Located about halfway between Baton Rouge and New Orleans in southern Louisiana, the Sunshine Bridge spans the lower Mississippi River near the city of Donaldsonville as part of the longer Louisiana Highway 70 corridor, which connects Interstate 10 and Airline Highway (US 61) with US 90 in Morgan City. In the years following World War II, the only bridges across the lower Mississippi River in Louisiana were located in the area of the state’s two largest cities – Baton Rouge and New Orleans. Postwar agricultural and industrial development along the river in this region led to the planning of a series of infrastructure projects in southern Louisiana that were aimed at spurring this development and modernization of the Delta region.
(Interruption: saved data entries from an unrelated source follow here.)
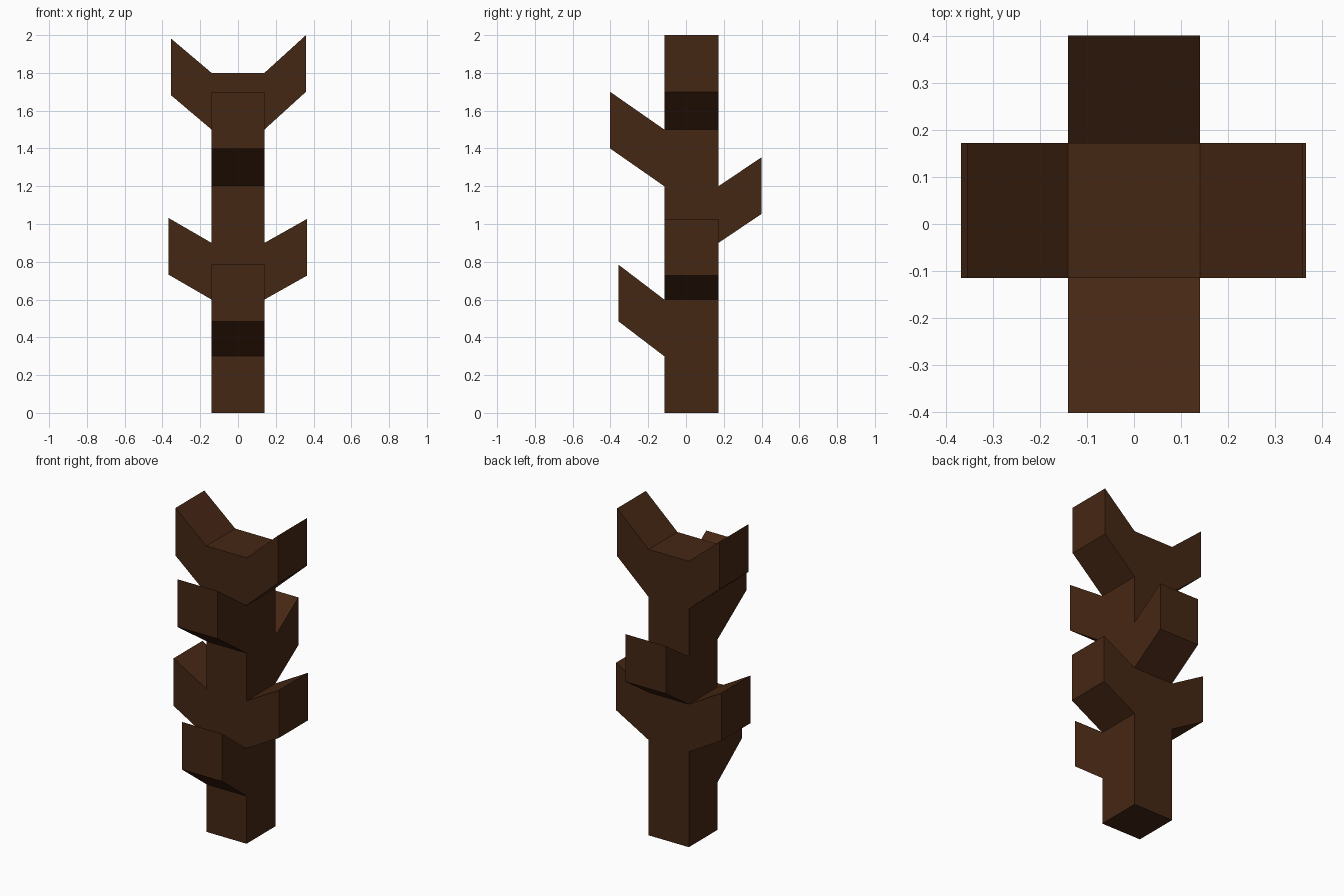
import bpy, bmesh
from mathutils import Vector

if "Cube" in bpy.data.objects:
    bpy.data.objects.remove(bpy.data.objects["Cube"])

STEP = 0.3                      # height of one trunk segment
X0, X1, Y0, Y1 = -0.14, 0.14, -0.115, 0.172

bm = bmesh.new()

# Trunk: square base extruded upward in six equal segments
base = bm.faces.new([bm.verts.new((x, y, 0)) for x, y in
                     ((X0, Y0), (X0, Y1), (X1, Y1), (X1, Y0))])
ring = base
for i in range(6):
    if i == 0:
        geo = bmesh.ops.extrude_face_region(bm, geom=[ring], use_keep_orig=True)["geom"]
    else:
        geo = bmesh.ops.extrude_face_region(bm, geom=[ring])["geom"]
    new = [g for g in geo if isinstance(g, bmesh.types.BMFace)][0]
    bmesh.ops.translate(bm, verts=new.verts, vec=(0, 0, STEP))
    if i > 0 and ring.is_valid:
        bm.faces.remove(ring)
    ring = new
bmesh.ops.recalc_face_normals(bm, faces=bm.faces)
bm.normal_update()


def branch(segment, direction, out, rise):
    """Pull one side face of a trunk segment outward and up."""
    d = Vector(direction)
    z = (segment + 0.5) * STEP
    face = next(f for f in bm.faces if f.normal.dot(d) > 0.99
                and abs(f.calc_center_median().z - z) < 0.01)
    tip = bmesh.ops.extrude_discrete_faces(bm, faces=[face])["faces"][0]
    bmesh.ops.translate(bm, verts=tip.verts, vec=d * out + Vector((0, 0, rise)))
    bm.normal_update()


# Stub branches: segment, direction, outward reach, rise
FRONT, BACK, LEFT, RIGHT = (0, -1, 0), (0, 1, 0), (-1, 0, 0), (1, 0, 0)
for args in ((1, FRONT, 0.243, 0.185),
             (2, LEFT, 0.228, 0.132), (2, RIGHT, 0.226, 0.127),
             (3, BACK, 0.229, 0.154),
             (4, FRONT, 0.287, 0.2),
             (5, LEFT, 0.215, 0.182), (5, RIGHT, 0.22, 0.2)):
    branch(*args)

bmesh.ops.recalc_face_normals(bm, faces=bm.faces)
mesh = bpy.data.meshes.new("branched_trunk")
bm.to_mesh(mesh)
bm.free()
trunk = bpy.data.objects.new("branched_trunk", mesh)
bpy.context.collection.objects.link(trunk)

# Dark bark colour
bark = bpy.data.materials.new("bark")
bark.diffuse_color = (0.06, 0.02, 0.007, 1)
bark.use_nodes = True
bark.node_tree.nodes["Principled BSDF"].inputs["Base Color"].default_value = bark.diffuse_color
mesh.materials.append(bark)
One of these projects was known as the Acadian Thruway and was developed in the 1950s as a toll road intended to connect greater New Orleans with Lafayette and points west while providing a high-speed bypass of the Baton Rouge metro area. The Thruway, which

Natchez-Vidalia Bridge (Natchez, MS)

  Located about halfway between Baton Rouge and Vicksburg near the city of Natchez, the Natchez-Vidalia Bridge crosses the lower Mississippi River between southwest Mississippi and northeastern Louisiana at the city of Vidalia. This river crossing is a dual span, which creates an interesting visual effect that is atypical on the Mississippi River in general. Construction on the original bridge took place in the late 1930s in conjunction with a much larger parallel effort by the U.S. Army Corps of Engineers to strengthen the area’s flood protection and levee system along the Mississippi River. One of the more ambitious aspects of this plan was to relocate the city of Vidalia to a location of higher ground about one mile downriver from the original settlement. The redirection of the river through the Natchez Gorge (which necessitated the relocation of the town) and the reconstruction of the river’s levee system in the area were undertaken in the aftermath of the Great Flood of 1927, wh